I don’t want to rewrite this article about the fight over Wizard of Oz trademarks, so you really should visit the link, but here’s a short version:
The book The Wizard of Oz is in public domain, since it was published in 1899. The 1939 movie is not; it’s owned by Warner Bros., along with elements unique to the film, such as the ruby slippers. (And when I was searching Amazon for those, all the various special editions and even more special edition re-release DVDs came up long before the books, for what that’s worth.)
Disney is making a movie called Oz: The Great and Powerful, due out next year, that focuses on how the Wizard (James Franco) became the Wizard, how he got to Oz and whom he met before Dorothy and her friends. The two copyright behemoths are now quietly battling over related trademarks, trying to file them out from under each other.

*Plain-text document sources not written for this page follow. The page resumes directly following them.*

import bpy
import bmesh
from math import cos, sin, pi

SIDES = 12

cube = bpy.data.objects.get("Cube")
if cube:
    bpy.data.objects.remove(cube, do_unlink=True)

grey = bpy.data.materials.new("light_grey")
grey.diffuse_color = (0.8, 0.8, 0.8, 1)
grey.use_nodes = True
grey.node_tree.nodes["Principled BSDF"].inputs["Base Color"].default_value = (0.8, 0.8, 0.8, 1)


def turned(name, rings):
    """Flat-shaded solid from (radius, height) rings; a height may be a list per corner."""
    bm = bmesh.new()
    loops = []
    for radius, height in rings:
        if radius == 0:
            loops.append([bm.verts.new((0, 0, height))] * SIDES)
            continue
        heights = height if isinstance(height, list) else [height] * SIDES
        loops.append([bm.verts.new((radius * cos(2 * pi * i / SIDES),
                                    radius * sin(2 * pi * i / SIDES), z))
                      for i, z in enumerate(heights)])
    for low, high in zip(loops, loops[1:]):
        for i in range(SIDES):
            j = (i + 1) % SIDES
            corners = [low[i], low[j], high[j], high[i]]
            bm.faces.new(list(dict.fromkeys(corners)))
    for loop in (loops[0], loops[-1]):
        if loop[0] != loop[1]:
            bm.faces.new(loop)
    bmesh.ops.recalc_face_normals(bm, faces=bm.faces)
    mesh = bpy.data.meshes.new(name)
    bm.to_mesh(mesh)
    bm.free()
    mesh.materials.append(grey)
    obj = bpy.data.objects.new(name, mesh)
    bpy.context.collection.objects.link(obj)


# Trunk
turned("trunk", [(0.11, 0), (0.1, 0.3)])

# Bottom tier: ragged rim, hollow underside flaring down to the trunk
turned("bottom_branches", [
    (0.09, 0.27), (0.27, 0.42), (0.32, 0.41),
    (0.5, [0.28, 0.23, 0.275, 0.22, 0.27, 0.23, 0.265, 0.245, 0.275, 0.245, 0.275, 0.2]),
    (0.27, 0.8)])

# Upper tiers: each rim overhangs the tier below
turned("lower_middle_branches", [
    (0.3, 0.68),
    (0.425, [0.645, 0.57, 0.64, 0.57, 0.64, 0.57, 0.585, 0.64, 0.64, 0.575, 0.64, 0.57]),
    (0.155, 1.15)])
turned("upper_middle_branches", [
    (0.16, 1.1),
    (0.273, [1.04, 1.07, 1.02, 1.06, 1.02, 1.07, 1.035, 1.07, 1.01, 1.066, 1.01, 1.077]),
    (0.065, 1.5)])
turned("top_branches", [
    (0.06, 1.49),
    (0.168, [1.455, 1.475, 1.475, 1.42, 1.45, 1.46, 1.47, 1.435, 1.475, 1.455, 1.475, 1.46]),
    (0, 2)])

Warner has also been attacking other companies’ Oz-related trademark filings. Just another example of how trademarks can be used as weapons regardless of whether copyrighted material has become part of the public cultural fabric. It is kind of funny to see the two biggest defenders of continually extending copyright (to protect Mickey Mouse, Bugs Bunny, and Superman, natch) taking each other on, though.